> _TASK TO CARRY OUT_
Output exactly the lines from the one with "between the claws" through the last line of the data below, both included, and nothing more.

DATA SHOWN below:

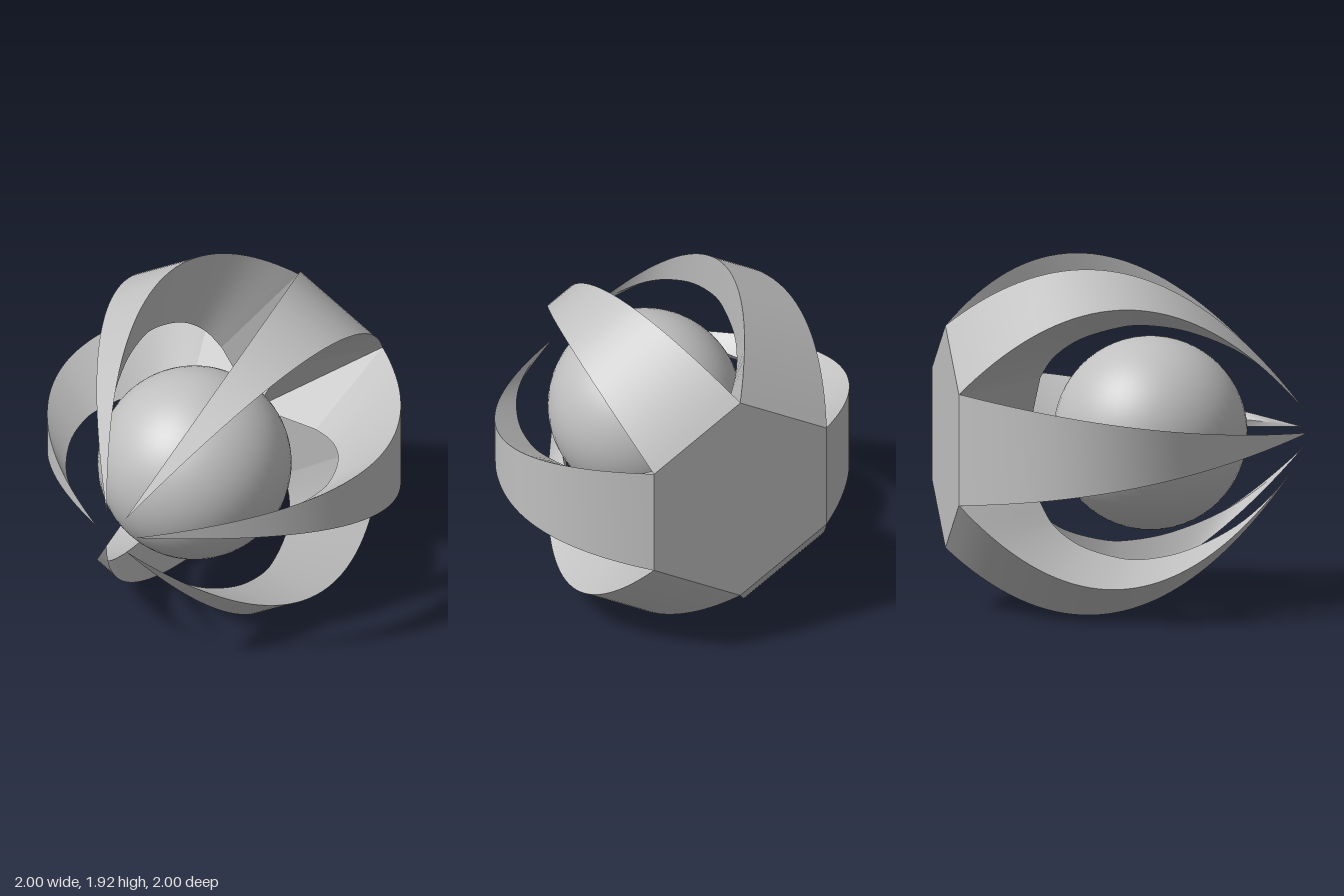
import * as THREE from 'three';
import { toCreasedNormals } from 'three/addons/utils/BufferGeometryUtils.js';

const AXIS_Y = 0.96;   // height of the central axis
const STEPS = 40;      // sections along each claw

const grey = new THREE.MeshStandardMaterial({ color: 0xc0c0c0 });
grey.name = 'grey';

// Profiles as (radius, z), from the base to the tip
const outer = new THREE.QuadraticBezierCurve(
  new THREE.Vector2(0.535, -1), new THREE.Vector2(1.64, -0.065), new THREE.Vector2(0.12, 1));
const ridge = new THREE.SplineCurve([
  [0.4, -0.5], [0.54, -0.435], [0.66, -0.3], [0.735, -0.1], [0.75, 0.06],
  [0.7, 0.3], [0.56, 0.58], [0.36, 0.81], [0.12, 1],
].map(([r, z]) => new THREE.Vector2(r, z)));

// Non-indexed geometry from a list of triangles
function fromTriangles(triangles, crease) {
  const geometry = new THREE.BufferGeometry();
  geometry.setAttribute('position', new THREE.Float32BufferAttribute(triangles.flat(2), 3));
  return toCreasedNormals(geometry, crease);
}

// Claw pointing along +x: flat outer band, sides sloping in to a sharp inner ridge
function clawGeometry() {
  const sections = [];
  for (let i = 0; i <= STEPS; i++) {
    const o = outer.getPoint(i / STEPS), n = ridge.getPoint(i / STEPS);
    const w = 0.31 * (1 - o.y) / 2;
    sections.push([[o.x, -w, o.y], [o.x, w, o.y], [n.x, 0, n.y]]);
  }
  const tris = [];
  for (let i = 0; i < STEPS; i++) {
    const a = sections[i], b = sections[i + 1];
    for (let k = 0; k < 3; k++) {
      const m = (k + 1) % 3;
      tris.push([a[k], a[m], b[m]], [a[k], b[m], b[k]]);
    }
  }
  return fromTriangles(tris, 0.4);
}

// One sixth of the hexagonal base: back plate and the hollow towards the centre
function baseGeometry() {
  const low = [0.535, -0.31, -1], high = [0.535, 0.31, -1];
  const inner = [0.4, 0, -0.5], apex = [0, 0, -0.54];
  return fromTriangles([
    [[0, 0, -1], high, low],
    [high, apex, inner],
    [inner, apex, low],
  ], 0.1);
}

export function createModel() {
  const model = new THREE.Group();
  model.name = 'clawedOrb';

  const claw = clawGeometry(), base = baseGeometry();
  for (let i = 0; i < 6; i++) {
    const sector = new THREE.Group();
    sector.name = `clawSector${i + 1}`;
    const clawMesh = new THREE.Mesh(claw, grey);
    clawMesh.name = 'claw';
    const baseMesh = new THREE.Mesh(base, grey);
    baseMesh.name = 'baseWedge';
    sector.add(clawMesh, baseMesh);
    sector.position.y = AXIS_Y;
    sector.rotation.z = i * Math.PI / 3;
    model.add(sector);
  }

  // Floating ball held between the claws
  const ball = new THREE.Mesh(new THREE.SphereGeometry(0.535, 48, 32), grey);
  ball.name = 'ball';
  ball.position.set(0, AXIS_Y, 0.14);
  model.add(ball);

  return model;
}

End of DATA SHOWN.

> _EXERCISE OUTPUT_
  // Floating ball held between the claws
  const ball = new THREE.Mesh(new THREE.SphereGeometry(0.535, 48, 32), grey);
  ball.name = 'ball';
  ball.position.set(0, AXIS_Y, 0.14);
  model.add(ball);

  return model;
}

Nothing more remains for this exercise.